* _How to complete this task_
From the listing below, output only the lines starting at the line that has "for (let j = 0; j < loops.length" and ending at the line that has "const t = -Math.PI", exactly as they appear, ends included.

* _Recorded information_
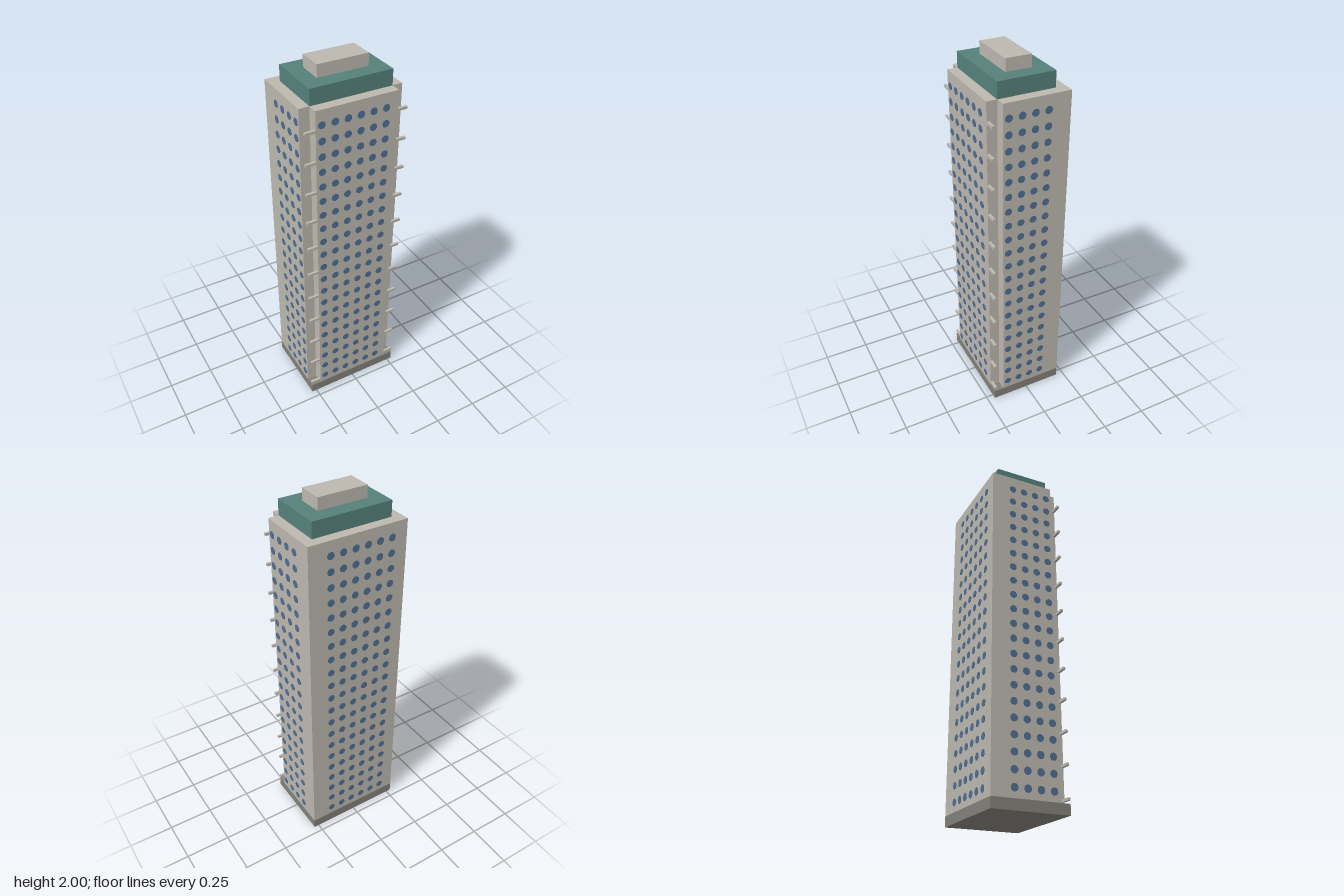
import * as THREE from 'three';

const material = (name, color) => {
  const m = new THREE.MeshStandardMaterial({ color });
  m.name = name;
  return m;
};

export function createModel() {
  const concrete = material('concrete', 0xbbb7ae);
  const stone = material('darkStone', 0x827f78);
  const teal = material('tealCladding', 0x55807b);
  const glass = material('blueGlass', 0x4f6d91);

  const tower = new THREE.Group();
  tower.name = 'tower';

  // Box given by its lower and upper corners
  const block = (name, mat, [x0, y0, z0], [x1, y1, z1], parent = tower) => {
    const mesh = new THREE.Mesh(new THREE.BoxGeometry(x1 - x0, y1 - y0, z1 - z0), mat);
    mesh.position.set((x0 + x1) / 2, (y0 + y1) / 2, (z0 + z1) / 2);
    mesh.name = name;
    parent.add(mesh);
  };

  const W = 0.278, D = 0.208, bayX = 0.222, bayZ = 0.152, baseTop = 0.055, roof = 1.85;
  block('base', stone, [-W, 0, -D], [W, baseTop, D]);

  // Shaft with both front corners notched out, extruded upward
  const plan = new THREE.Shape([
    [-W, D], [W, D], [W, -bayZ], [bayX, -bayZ], [bayX, -D],
    [-bayX, -D], [-bayX, -bayZ], [-W, -bayZ],
  ].map(([x, y]) => new THREE.Vector2(x, y)));
  const shaftGeometry = new THREE.ExtrudeGeometry(plan, { depth: roof - baseTop, bevelEnabled: false });
  shaftGeometry.rotateX(-Math.PI / 2);
  const shaft = new THREE.Mesh(shaftGeometry, concrete);
  shaft.position.y = baseTop;
  shaft.name = 'shaft';
  tower.add(shaft);

  // Stepped crown
  block('crown', teal, [-bayX, roof, -0.153], [bayX, 1.935, 0.153]);
  block('roofBox', concrete, [-0.138, 1.935, -0.069], [0.138, 2, 0.069]);

  // Balcony rails across the corner notches
  const rails = new THREE.Group();
  rails.name = 'balconyRails';
  tower.add(rails);
  for (let i = 0; i < 11; i++) {
    const y = 0.078 + i * 0.1667;
    block('leftRail', concrete, [0.217, y - 0.007, 0.194], [W, y + 0.007, D], rails);
    block('rightRail', concrete, [-W, y - 0.007, 0.194], [-0.217, y + 0.007, D], rails);
  }

  // Round windows: thin discs on all four sides
  const windows = new THREE.Group();
  windows.name = 'windows';
  tower.add(windows);
  const disc = new THREE.CylinderGeometry(0.02, 0.02, 0.004, 10).rotateX(Math.PI / 2);
  const addWindow = (name, x, y, z, turn) => {
    const mesh = new THREE.Mesh(disc, glass);
    mesh.position.set(x, y, z);
    mesh.rotation.y = turn;
    mesh.name = name;
    windows.add(mesh);
  };
  for (let row = 0; row < 21; row++) {
    const y = 0.105 + row * 0.0834;
    for (let c = 0; c < 6; c++) {
      const x = -0.19 + c * 0.0693;
      addWindow('frontWindow', x, y, D, 0);
      addWindow('backWindow', x, y, -D, Math.PI);
    }
    for (let c = 0; c < 4; c++) {
      const z = -0.087 + c * 0.0698;
      addWindow('leftWindow', W, y, z, Math.PI / 2);
      addWindow('rightWindow', -W, y, z, -Math.PI / 2);
    }
  }
  return tower;
}
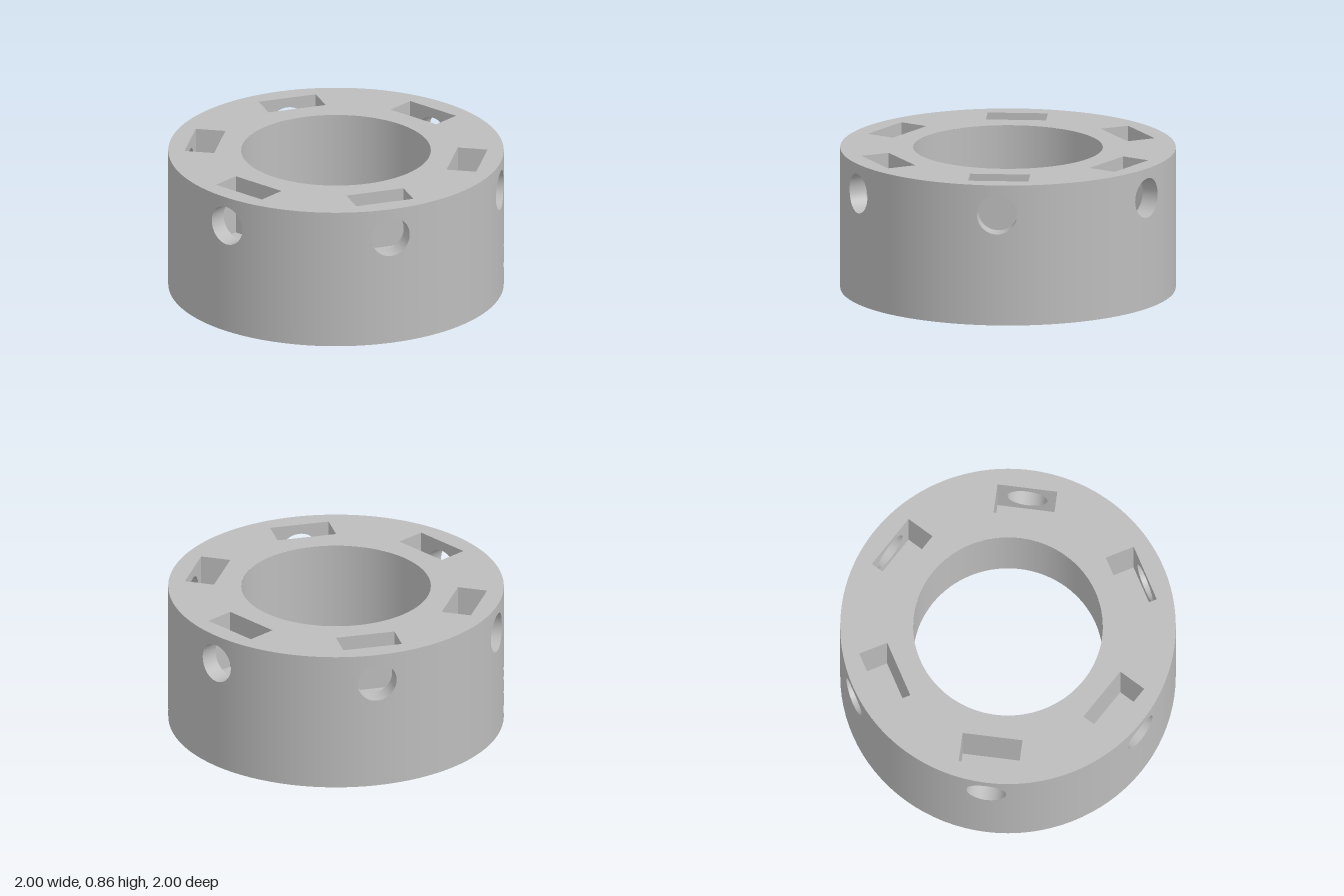
import * as THREE from 'three';

const H = 0.857;                          // overall height
const R_OUT = 1, R_BORE = 0.565, R_RECESS = 0.723, RECESS_Y = 0.317;
const SLOT_IN = 0.705, SLOT_OUT = 0.885, SLOT_W = 0.36, SLOT_Y = 0.497;
const HOLE_R = 0.12, HOLE_Y = 0.677;
const COUNT = 6, SIDE = 16, SEGMENTS = COUNT * SIDE;

// Surface through closed loops of points
function loft(loops) {
  const n = loops[0].length, index = [];
  for (let j = 0; j < loops.length - 1; j++) {
    for (let i = 0; i < n; i++) {
      const k = (i + 1) % n;
      const a = j * n + i, b = a + n, c = (j + 1) * n + k, d = j * n + k;
      index.push(a, b, c, a, c, d);
    }
  }
  const geometry = new THREE.BufferGeometry().setFromPoints(loops.flat());
  geometry.setIndex(index);
  geometry.computeVertexNormals();
  return geometry;
}

const onWall = (a, y) => new THREE.Vector3(R_OUT * Math.cos(a), y, -R_OUT * Math.sin(a));

// Round hole edge as [angle, height] on the outer wall, from the lower left corner
function holeLoop() {
  return Array.from({ length: SIDE * 4 }, (_, i) => {
    const t = -Math.PI * 0.75 + (i / (SIDE * 4)) * Math.PI * 2;
    return [Math.asin(HOLE_R * Math.cos(t)), HOLE_Y + HOLE_R * Math.sin(t)];
  });
}

// Edge of one wall sector, matching the hole edge point for point
function sectorLoop() {
  const w = Math.PI / COUNT;
  const corners = [[-w, 0], [w, 0], [w, H], [-w, H]];
  return corners.flatMap((p, s) => {
    const q = corners[(s + 1) % 4];
    return Array.from({ length: SIDE }, (_, i) =>
      [p[0] + (q[0] - p[0]) * i / SIDE, p[1] + (q[1] - p[1]) * i / SIDE]);
  });
}

// One sixth of the outer wall with its round opening
function wallGeometry() {
  const inner = holeLoop(), outer = sectorLoop(), rings = 10;
  const loops = [];
  for (let j = 0; j <= rings; j++) {
    const f = j / rings;
    loops.push(inner.map((p, i) =>
      onWall(p[0] + (outer[i][0] - p[0]) * f, p[1] + (outer[i][1] - p[1]) * f)));
  }
  const geometry = loft(loops);
  const pos = geometry.attributes.position, normal = geometry.attributes.normal;
  for (let i = 0; i < pos.count; i++) normal.setXYZ(i, pos.getX(i), 0, pos.getZ(i));
  return geometry;
}

// Round passage from the slot to the outer wall
function passageGeometry() {
  const outer = holeLoop().map(([a, y]) => onWall(a, y));
  const inner = outer.map((p) => new THREE.Vector3(SLOT_OUT, p.y, p.z));
  return loft([inner, outer]);
}

// Slot wall pierced by the round passage
function piercedGeometry() {
  const w = SLOT_W / 2, y0 = SLOT_Y - HOLE_Y, y1 = H - HOLE_Y;
  const shape = new THREE.Shape([[-w, y0], [w, y0], [w, y1], [-w, y1]]
    .map(([x, y]) => new THREE.Vector2(x, y)));
  shape.holes.push(new THREE.Path().absarc(0, 0, HOLE_R, 0, Math.PI * 2, true));
  return new THREE.ShapeGeometry(shape, SIDE * 4)
    .rotateY(-Math.PI / 2).translate(SLOT_OUT, HOLE_Y, 0);
}

// Flat top ring with the bore and slot openings
function topGeometry() {
  const shape = new THREE.Shape().absarc(0, 0, R_OUT, 0, Math.PI * 2, false);
  shape.holes.push(new THREE.Path().absarc(0, 0, R_BORE, 0, Math.PI * 2, true));
  const w = SLOT_W / 2;
  for (let k = 0; k < COUNT; k++) {
    const turn = k * Math.PI * 2 / COUNT;
    shape.holes.push(new THREE.Path(
      [[SLOT_IN, -w], [SLOT_IN, w], [SLOT_OUT, w], [SLOT_OUT, -w]].map(([x, y]) =>
        new THREE.Vector2(x, y).rotateAround(new THREE.Vector2(), turn))));
  }
  return new THREE.ShapeGeometry(shape, SEGMENTS).rotateX(-Math.PI / 2).translate(0, H, 0);
}

export function createModel() {
  const grey = new THREE.MeshStandardMaterial({ color: 0xbcbcbc });
  grey.name = 'plain grey';
  const model = new THREE.Group();
  model.name = 'slottedCollar';

  const add = (parent, name, geometry) => {
    const mesh = new THREE.Mesh(geometry, grey);
    mesh.name = name;
    parent.add(mesh);
  };
  const band = (name, r0, y0, r1, y1) => add(model, name, new THREE.LatheGeometry(
    [new THREE.Vector2(r0, y0), new THREE.Vector2(r1, y1)], SEGMENTS));

  // Top face, stepped bore and bottom face
  add(model, 'topFace', topGeometry());
  band('bore', R_BORE, H, R_BORE, RECESS_Y);
  band('recessLedge', R_BORE, RECESS_Y, R_RECESS, RECESS_Y);
  band('recessWall', R_RECESS, RECESS_Y, R_RECESS, 0);
  band('bottomFace', R_RECESS, 0, R_OUT, 0);

  // Slot walls and floor, shared by all sectors
  const depth = H - SLOT_Y, length = SLOT_OUT - SLOT_IN;
  const midX = (SLOT_IN + SLOT_OUT) / 2, midY = (H + SLOT_Y) / 2;
  const parts = {
    outerWall: wallGeometry(),
    roundPassage: passageGeometry(),
    slotOuterWall: piercedGeometry(),
    slotInnerWall: new THREE.PlaneGeometry(SLOT_W, depth)
      .rotateY(Math.PI / 2).translate(SLOT_IN, midY, 0),
    slotBackWall: new THREE.PlaneGeometry(length, depth).translate(midX, midY, -SLOT_W / 2),
    slotFrontWall: new THREE.PlaneGeometry(length, depth)
      .rotateY(Math.PI).translate(midX, midY, SLOT_W / 2),
    slotFloor: new THREE.PlaneGeometry(length, SLOT_W)
      .rotateX(-Math.PI / 2).translate(midX, SLOT_Y, 0),
  };

  // Six equal sectors around the axis
  for (let k = 0; k < COUNT; k++) {
    const sector = new THREE.Group();
    sector.name = `sector${k + 1}`;
    sector.rotation.y = k * Math.PI * 2 / COUNT;
    for (const [name, geometry] of Object.entries(parts)) add(sector, name, geometry);
    model.add(sector);
  }
  return model;
}
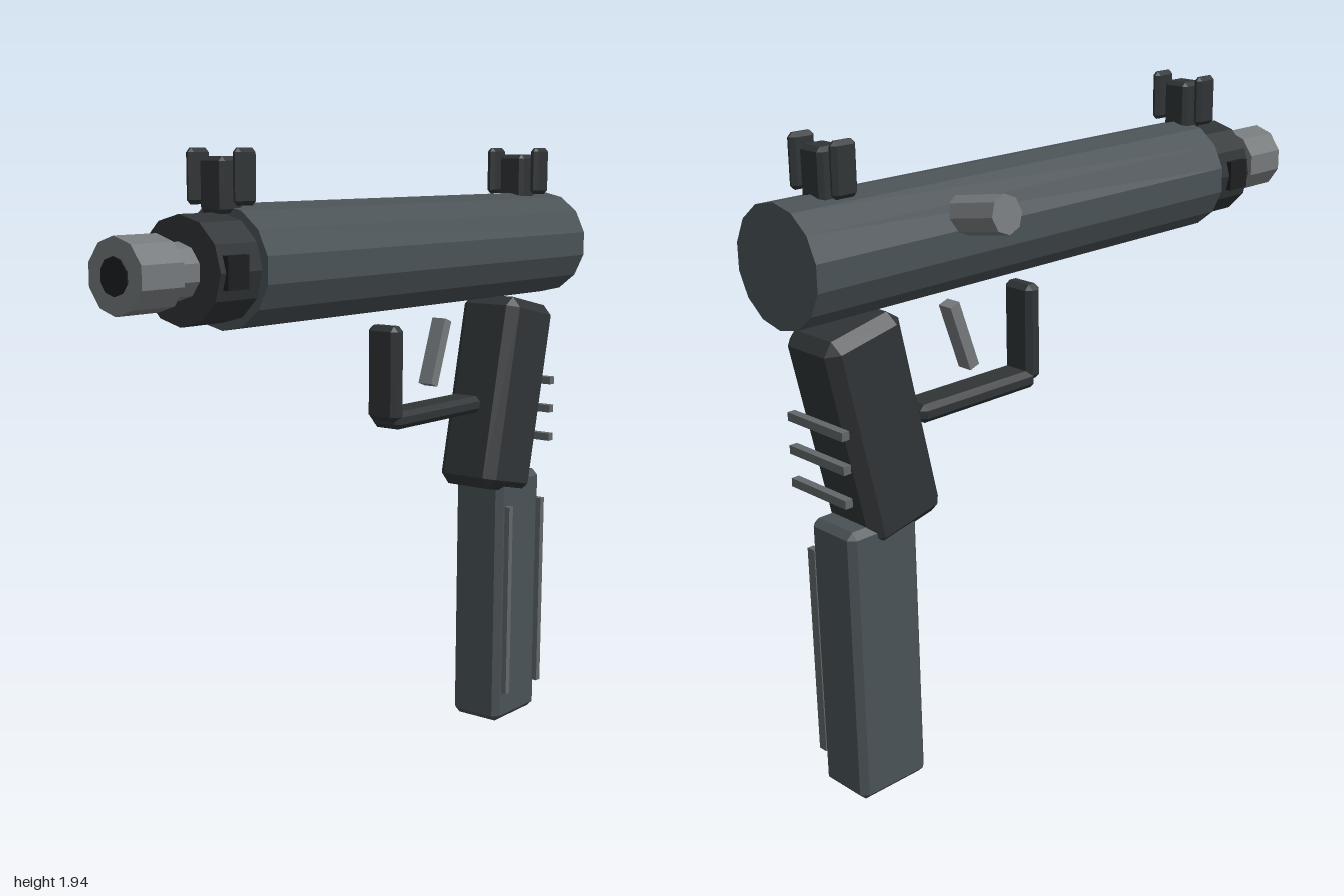
import * as THREE from 'three';
import { ConvexGeometry } from 'three/addons/geometries/ConvexGeometry.js';

const mat = (color) => new THREE.MeshStandardMaterial({ color, flatShading: true });
const AXIS_X = 0.075; // the whole body sits on this plane
const BORE_Y = 1.62;

// Box with every edge cut by a flat chamfer
function chamferBox(w, h, d, c) {
  const pts = [];
  for (const sx of [-1, 1]) for (const sy of [-1, 1]) for (const sz of [-1, 1]) {
    const x = w / 2, y = h / 2, z = d / 2;
    pts.push(
      new THREE.Vector3(sx * x, sy * (y - c), sz * (z - c)),
      new THREE.Vector3(sx * (x - c), sy * y, sz * (z - c)),
      new THREE.Vector3(sx * (x - c), sy * (y - c), sz * z)
    );
  }
  return new ConvexGeometry(pts);
}

export function createModel() {
  const model = new THREE.Group();
  model.name = 'model';
  const steel = mat(0x4a5256), dark = mat(0x303436), bright = mat(0x75797b);
  const black = mat(0x1c1e20), rib = mat(0x62676a);

  const body = new THREE.Group();
  body.name = 'body';
  body.position.x = AXIS_X;
  model.add(body);

  function add(name, geometry, material, x, y, z, rotX = 0, parent = body) {
    const mesh = new THREE.Mesh(geometry, material);
    mesh.name = name;
    mesh.position.set(x, y, z);
    mesh.rotation.x = rotX;
    parent.add(mesh);
    return mesh;
  }

  // Cylinder along z between two depths, on the bore line
  function tube(name, r, z0, z1, sides, material) {
    const g = new THREE.CylinderGeometry(r, r, z1 - z0, sides).rotateX(Math.PI / 2);
    return add(name, g, material, 0, BORE_Y, (z0 + z1) / 2);
  }

  // Receiver and barrel
  tube('receiver', 0.17, -1, 0.605, 14, steel);
  tube('collar', 0.148, 0.59, 0.765, 12, dark);
  tube('barrel', 0.077, 0.75, 0.86, 10, bright);
  tube('muzzle', 0.102, 0.845, 0.995, 10, bright);
  tube('bore', 0.051, 0.9, 1, 10, black);
  for (const s of [-1, 1])
    add(s > 0 ? 'leftVent' : 'rightVent', new THREE.BoxGeometry(0.03, 0.09, 0.08), black, s * 0.14, BORE_Y, 0.705);

  // Front and rear sights: a post between two thin wings
  for (const [name, z] of [['frontSight', 0.603], ['rearSight', -0.837]]) {
    const sight = new THREE.Group();
    sight.name = name;
    sight.position.set(0, 0, z);
    body.add(sight);
    add(name + 'Post', chamferBox(0.09, 0.15, 0.085, 0.012), dark, 0, 1.84, 0, 0, sight);
    for (const s of [-1, 1])
      add(name + 'Wing', chamferBox(0.03, 0.15, 0.08, 0.012), dark, s * 0.085, 1.862, 0, 0, sight);
  }

  // Charging handle, sloping down into the receiver
  const handle = add('chargingHandle', new THREE.CylinderGeometry(0.055, 0.055, 0.2, 8), bright, -0.215, 1.703, -0.482);
  handle.rotation.z = Math.PI / 2 - 0.175;

  // Raked grip with cross rods behind it
  add('grip', chamferBox(0.22, 0.64, 0.262, 0.033), dark, 0, 1.122, -0.735, -0.215);
  for (const y of [0.965, 1.063, 1.16])
    add('gripRod', new THREE.BoxGeometry(0.235, 0.025, 0.025), rib, 0, y, -0.898);

  // Magazine with two raised ribs on its left side
  add('magazine', chamferBox(0.186, 0.855, 0.246, 0.02), steel, -0.002, 0.4275, -0.757);
  for (const z of [-0.672, -0.866])
    add('magazineRib', new THREE.BoxGeometry(0.03, 0.655, 0.022), rib, 0.095, 0.428, z);

  // Trigger and guard
  add('guardFront', chamferBox(0.112, 0.295, 0.057, 0.016), dark, 0, 1.257, -0.121);
  add('guardBottom', chamferBox(0.112, 0.055, 0.455, 0.016), dark, 0, 1.112, -0.343);
  add('trigger', new THREE.BoxGeometry(0.05, 0.215, 0.036), bright, 0, 1.298, -0.378, -0.34);

  return model;
}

* _Solution for this exercise_
  for (let j = 0; j < loops.length - 1; j++) {
    for (let i = 0; i < n; i++) {
      const k = (i + 1) % n;
      const a = j * n + i, b = a + n, c = (j + 1) * n + k, d = j * n + k;
      index.push(a, b, c, a, c, d);
    }
  }
  const geometry = new THREE.BufferGeometry().setFromPoints(loops.flat());
  geometry.setIndex(index);
  geometry.computeVertexNormals();
  return geometry;
}

const onWall = (a, y) => new THREE.Vector3(R_OUT * Math.cos(a), y, -R_OUT * Math.sin(a));

// Round hole edge as [angle, height] on the outer wall, from the lower left corner
function holeLoop() {
  return Array.from({ length: SIDE * 4 }, (_, i) => {
    const t = -Math.PI * 0.75 + (i / (SIDE * 4)) * Math.PI * 2;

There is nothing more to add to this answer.